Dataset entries
* * *

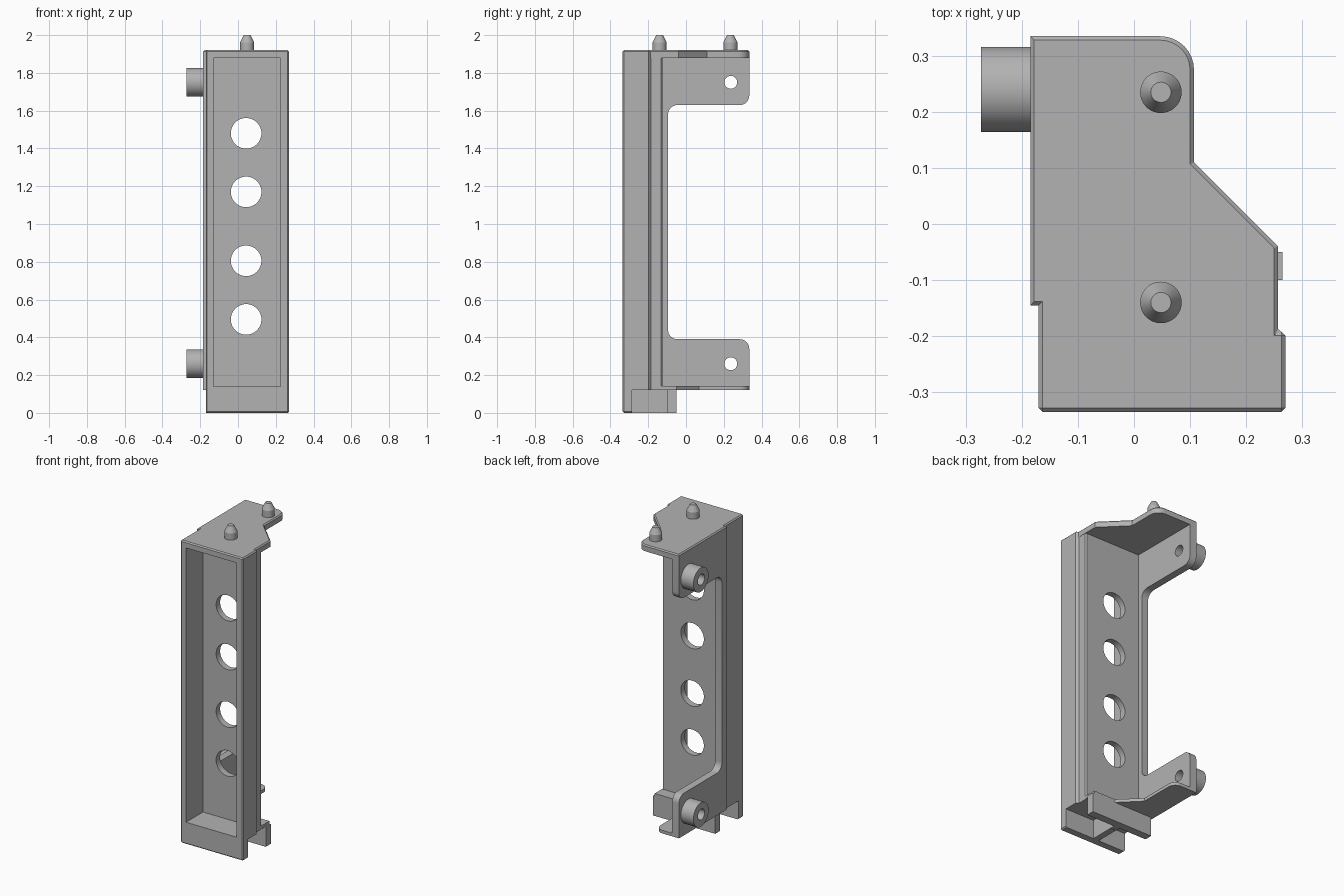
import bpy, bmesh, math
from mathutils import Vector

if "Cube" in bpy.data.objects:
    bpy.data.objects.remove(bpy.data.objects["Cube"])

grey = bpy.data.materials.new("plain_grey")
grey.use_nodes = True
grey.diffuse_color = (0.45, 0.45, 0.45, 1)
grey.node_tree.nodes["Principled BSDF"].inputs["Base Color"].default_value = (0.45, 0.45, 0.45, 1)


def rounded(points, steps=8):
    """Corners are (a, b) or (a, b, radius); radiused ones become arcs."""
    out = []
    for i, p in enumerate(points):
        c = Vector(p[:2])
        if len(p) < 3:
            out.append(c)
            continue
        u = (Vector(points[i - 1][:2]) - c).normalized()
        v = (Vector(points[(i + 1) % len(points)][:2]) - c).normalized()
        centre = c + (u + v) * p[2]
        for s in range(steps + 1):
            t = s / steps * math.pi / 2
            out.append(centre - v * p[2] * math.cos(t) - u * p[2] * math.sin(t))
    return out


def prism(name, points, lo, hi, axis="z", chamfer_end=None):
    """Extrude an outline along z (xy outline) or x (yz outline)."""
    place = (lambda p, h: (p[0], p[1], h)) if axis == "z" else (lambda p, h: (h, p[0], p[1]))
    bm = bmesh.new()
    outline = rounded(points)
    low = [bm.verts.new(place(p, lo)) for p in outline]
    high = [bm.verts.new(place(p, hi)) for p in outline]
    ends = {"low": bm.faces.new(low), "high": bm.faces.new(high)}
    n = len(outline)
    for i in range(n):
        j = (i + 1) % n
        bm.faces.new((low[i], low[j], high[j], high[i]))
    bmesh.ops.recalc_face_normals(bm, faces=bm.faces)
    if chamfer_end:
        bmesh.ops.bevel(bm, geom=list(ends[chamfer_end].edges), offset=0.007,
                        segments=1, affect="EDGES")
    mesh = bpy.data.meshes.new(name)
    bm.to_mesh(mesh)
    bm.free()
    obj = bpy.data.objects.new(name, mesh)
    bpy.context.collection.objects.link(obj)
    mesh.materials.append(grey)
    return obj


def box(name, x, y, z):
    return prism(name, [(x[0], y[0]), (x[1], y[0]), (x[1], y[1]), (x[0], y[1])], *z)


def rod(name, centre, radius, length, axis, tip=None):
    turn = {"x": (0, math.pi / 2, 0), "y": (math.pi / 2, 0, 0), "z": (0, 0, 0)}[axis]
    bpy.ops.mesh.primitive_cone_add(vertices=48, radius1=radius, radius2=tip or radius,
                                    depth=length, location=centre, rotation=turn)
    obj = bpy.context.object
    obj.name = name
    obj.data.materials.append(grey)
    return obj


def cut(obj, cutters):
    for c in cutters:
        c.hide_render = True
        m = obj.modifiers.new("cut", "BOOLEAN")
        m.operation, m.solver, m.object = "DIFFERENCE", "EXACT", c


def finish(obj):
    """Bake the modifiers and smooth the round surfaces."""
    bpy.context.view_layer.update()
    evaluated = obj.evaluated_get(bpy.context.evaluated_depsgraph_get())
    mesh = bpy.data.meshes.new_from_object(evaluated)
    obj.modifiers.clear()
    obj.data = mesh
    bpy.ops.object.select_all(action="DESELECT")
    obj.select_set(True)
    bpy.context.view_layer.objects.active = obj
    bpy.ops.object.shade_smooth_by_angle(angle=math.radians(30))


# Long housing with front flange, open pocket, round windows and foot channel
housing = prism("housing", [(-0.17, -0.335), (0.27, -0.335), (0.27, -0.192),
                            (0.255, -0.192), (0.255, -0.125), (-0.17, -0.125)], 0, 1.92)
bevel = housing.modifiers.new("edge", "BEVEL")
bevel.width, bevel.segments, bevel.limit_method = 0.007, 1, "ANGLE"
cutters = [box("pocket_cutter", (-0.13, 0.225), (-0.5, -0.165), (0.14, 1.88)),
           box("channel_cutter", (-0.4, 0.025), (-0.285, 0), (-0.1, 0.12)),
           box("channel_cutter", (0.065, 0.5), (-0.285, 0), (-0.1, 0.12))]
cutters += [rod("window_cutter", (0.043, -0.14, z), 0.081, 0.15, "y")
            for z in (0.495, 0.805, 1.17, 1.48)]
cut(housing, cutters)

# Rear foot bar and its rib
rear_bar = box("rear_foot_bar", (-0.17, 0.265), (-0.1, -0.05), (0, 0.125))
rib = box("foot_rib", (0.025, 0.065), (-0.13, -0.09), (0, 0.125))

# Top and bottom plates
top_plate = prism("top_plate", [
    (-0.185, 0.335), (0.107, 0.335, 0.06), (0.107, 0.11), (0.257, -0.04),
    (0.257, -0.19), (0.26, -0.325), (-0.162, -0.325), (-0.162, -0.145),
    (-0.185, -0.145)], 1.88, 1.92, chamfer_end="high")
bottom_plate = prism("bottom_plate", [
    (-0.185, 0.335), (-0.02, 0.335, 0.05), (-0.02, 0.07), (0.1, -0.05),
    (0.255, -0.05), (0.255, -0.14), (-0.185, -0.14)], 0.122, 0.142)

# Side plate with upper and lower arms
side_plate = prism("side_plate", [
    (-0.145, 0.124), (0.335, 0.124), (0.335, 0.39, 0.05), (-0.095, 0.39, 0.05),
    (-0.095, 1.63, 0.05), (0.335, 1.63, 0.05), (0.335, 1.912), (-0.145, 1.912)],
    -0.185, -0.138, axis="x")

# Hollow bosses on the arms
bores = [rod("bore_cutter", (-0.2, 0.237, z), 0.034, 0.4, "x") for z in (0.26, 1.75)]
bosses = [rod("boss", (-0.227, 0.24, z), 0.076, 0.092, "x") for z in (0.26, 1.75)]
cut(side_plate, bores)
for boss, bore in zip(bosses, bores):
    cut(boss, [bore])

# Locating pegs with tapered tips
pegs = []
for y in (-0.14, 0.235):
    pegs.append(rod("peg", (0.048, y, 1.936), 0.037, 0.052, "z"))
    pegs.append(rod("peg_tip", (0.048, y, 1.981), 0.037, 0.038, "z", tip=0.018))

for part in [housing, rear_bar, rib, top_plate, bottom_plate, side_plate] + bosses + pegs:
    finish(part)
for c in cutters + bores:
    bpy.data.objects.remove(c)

* * *

== EXERCISE BRIEF ==
Please report, as a bare number, how many lines of the data contain the word "ends".

== ANSWER SECTION ==
2